July 27, 1994

AMES, IOWA--Determining the safety and the wholesomeness of a new plant product by evaluating its characteristics and not its means of development is logical, according to a task force organized by the Council for Agricultural Science and Technology (CAST). The task force reviewed the scientific evidence in response to a proposed U.S. Food and Drug Administration (FDA) policy for labeling of human foods derived from new plant varieties. The scientists concluded that the proposal is well reasoned.
"The FDA policy guidelines affirm the suitability of current regulations for overseeing the safety, wholesomeness, and labeling of both traditionally produced and genetically engineered food plants," says Dr. Susan F. Barefoot of Clemson University, chair of the task force. "It provides an appropriate means of regulating the foods derived from new plant products according to laws regarding safety and labeling of foods and ingredients." Barefoot says, "It simply makes sense that labeling requirements should depend on safety and nutritional characteristics, not on development method."
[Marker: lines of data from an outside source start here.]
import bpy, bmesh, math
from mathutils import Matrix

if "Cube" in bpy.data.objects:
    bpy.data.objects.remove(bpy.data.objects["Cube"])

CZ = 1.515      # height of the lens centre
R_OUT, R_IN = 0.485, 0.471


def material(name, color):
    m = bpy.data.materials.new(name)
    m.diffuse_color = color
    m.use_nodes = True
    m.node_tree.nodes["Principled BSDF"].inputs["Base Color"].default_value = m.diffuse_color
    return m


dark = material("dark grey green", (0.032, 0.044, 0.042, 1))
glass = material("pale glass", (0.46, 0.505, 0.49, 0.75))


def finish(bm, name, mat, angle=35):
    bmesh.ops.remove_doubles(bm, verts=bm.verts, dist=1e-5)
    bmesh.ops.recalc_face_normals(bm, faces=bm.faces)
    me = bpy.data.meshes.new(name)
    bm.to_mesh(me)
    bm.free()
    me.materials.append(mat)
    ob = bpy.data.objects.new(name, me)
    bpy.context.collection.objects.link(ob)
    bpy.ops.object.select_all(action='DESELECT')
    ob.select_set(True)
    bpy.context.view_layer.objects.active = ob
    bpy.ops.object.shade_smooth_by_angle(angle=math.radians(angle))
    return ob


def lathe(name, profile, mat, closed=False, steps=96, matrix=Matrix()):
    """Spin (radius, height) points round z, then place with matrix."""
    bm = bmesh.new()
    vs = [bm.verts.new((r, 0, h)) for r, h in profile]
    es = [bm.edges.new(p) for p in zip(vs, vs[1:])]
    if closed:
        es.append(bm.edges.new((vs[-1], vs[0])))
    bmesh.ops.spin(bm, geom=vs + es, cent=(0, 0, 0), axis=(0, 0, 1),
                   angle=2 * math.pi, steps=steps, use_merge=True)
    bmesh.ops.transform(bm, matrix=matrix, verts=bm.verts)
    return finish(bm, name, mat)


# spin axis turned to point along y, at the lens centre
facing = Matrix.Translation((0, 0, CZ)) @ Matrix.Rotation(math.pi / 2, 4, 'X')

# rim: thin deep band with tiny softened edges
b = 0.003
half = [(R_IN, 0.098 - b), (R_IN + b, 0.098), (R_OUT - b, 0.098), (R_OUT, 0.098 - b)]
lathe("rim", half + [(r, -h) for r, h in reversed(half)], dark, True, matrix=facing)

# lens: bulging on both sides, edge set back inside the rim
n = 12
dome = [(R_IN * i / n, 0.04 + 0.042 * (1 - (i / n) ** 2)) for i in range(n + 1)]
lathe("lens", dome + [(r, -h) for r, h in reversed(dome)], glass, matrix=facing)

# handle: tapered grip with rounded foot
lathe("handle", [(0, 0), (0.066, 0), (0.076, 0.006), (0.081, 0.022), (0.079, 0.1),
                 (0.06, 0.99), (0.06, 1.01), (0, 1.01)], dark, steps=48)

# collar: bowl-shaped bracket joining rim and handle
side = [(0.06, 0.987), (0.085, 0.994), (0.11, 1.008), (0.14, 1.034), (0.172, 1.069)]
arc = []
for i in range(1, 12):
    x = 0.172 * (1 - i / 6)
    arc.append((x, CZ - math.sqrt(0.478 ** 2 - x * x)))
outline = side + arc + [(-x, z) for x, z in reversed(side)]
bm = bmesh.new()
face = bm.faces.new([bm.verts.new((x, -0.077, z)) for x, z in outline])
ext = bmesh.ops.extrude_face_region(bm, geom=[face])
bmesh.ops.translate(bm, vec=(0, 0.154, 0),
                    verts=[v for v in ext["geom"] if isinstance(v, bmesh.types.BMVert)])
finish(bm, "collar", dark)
Genetic engineering (often called biotechnology) is the manipulation of genetic information by techniques other than those classically employed in standard breeding technologies under natural conditions. Plant scientists use genetic engineering to increase food production through disease control, drought resistance, pest control, and increased yields; to improve utilization of feed and fertilizer; and to optimize nutrients in human and animal foods.
Companies are working to develop products for market with useful characteristics: tomatoes that can be picked near-ripe, but maintain flavor to the table; insect-resistant cotton plants; potato plants resistant to the Colorado potato beetle; and soybeans that tolerate and thus make possible the use of glyphosate, an environmentally friendly herbicide.
Plant breeders have been using genetic material from many sources to improve food crops. The newer genetic engineering technologies make it possible to introduce genes from more sources and minimize incorporation of undesired genes. In addition to expanded genetic sources and improved control, these techniques enable more rapid improvement of crops than classical plant breeding. The new techniques most often produce phenotypes (observable characteristics) identical to traditionally bred plants.
The FDA has proposed that the safety of plant foods developed by genetic engineering be reviewed under regulations now in use for plant varieties produced by traditional technologies. The report says that nutrition and safety issues are related to the food, not to the means of development.
"Labeling plant-food products to supply information about safety is both appropriate and necessary," the report says. "The potential exists for all plant breeding techniques to create unexpected effects or to increase production of known toxic substances. The probability that plant breeding will result in a safety hazard, however, is minimized by currently mandated testing."
The authors say labeling is appropriate when a new plant variety differs significantly from its parents or when a product is determined to be allergenic, whether developed by classical methods or by genetic modification through biotechnology. The authors conclude that in the absence of a significant known or suspected hazard and if the newly engineered plant conforms to the identity of the parental plant, no further action is required.
"Complex problems would be encountered if labeling were required for all foods modified by genetic engineering," the report says. "A mandate for labeling such foods would require that different plant varieties be segregated from the time they enter the food chain--usually as seeds planted on farms across the country--through processing and into the retail food market. The task of segregating and labeling foods containing ingredients from genetically engineered crops would be extremely difficult if not impossible."
Because many traits introduced by genetic engineering may be identical to traits introduced by breeding, in most cases there will be no tests to identify plants developed using the new methods. Subsequent generations of traditionally bred plant varieties could contain genes originally introduced by biotechnology.
"Labeling of Food-Plant Biotechnology Products" was written by a task force of three scientists, chaired by Dr. Susan F. Barefoot of the Department of Food Science at Clemson University, Clemson, South Carolina. Three additional scientists served as credited reviewers.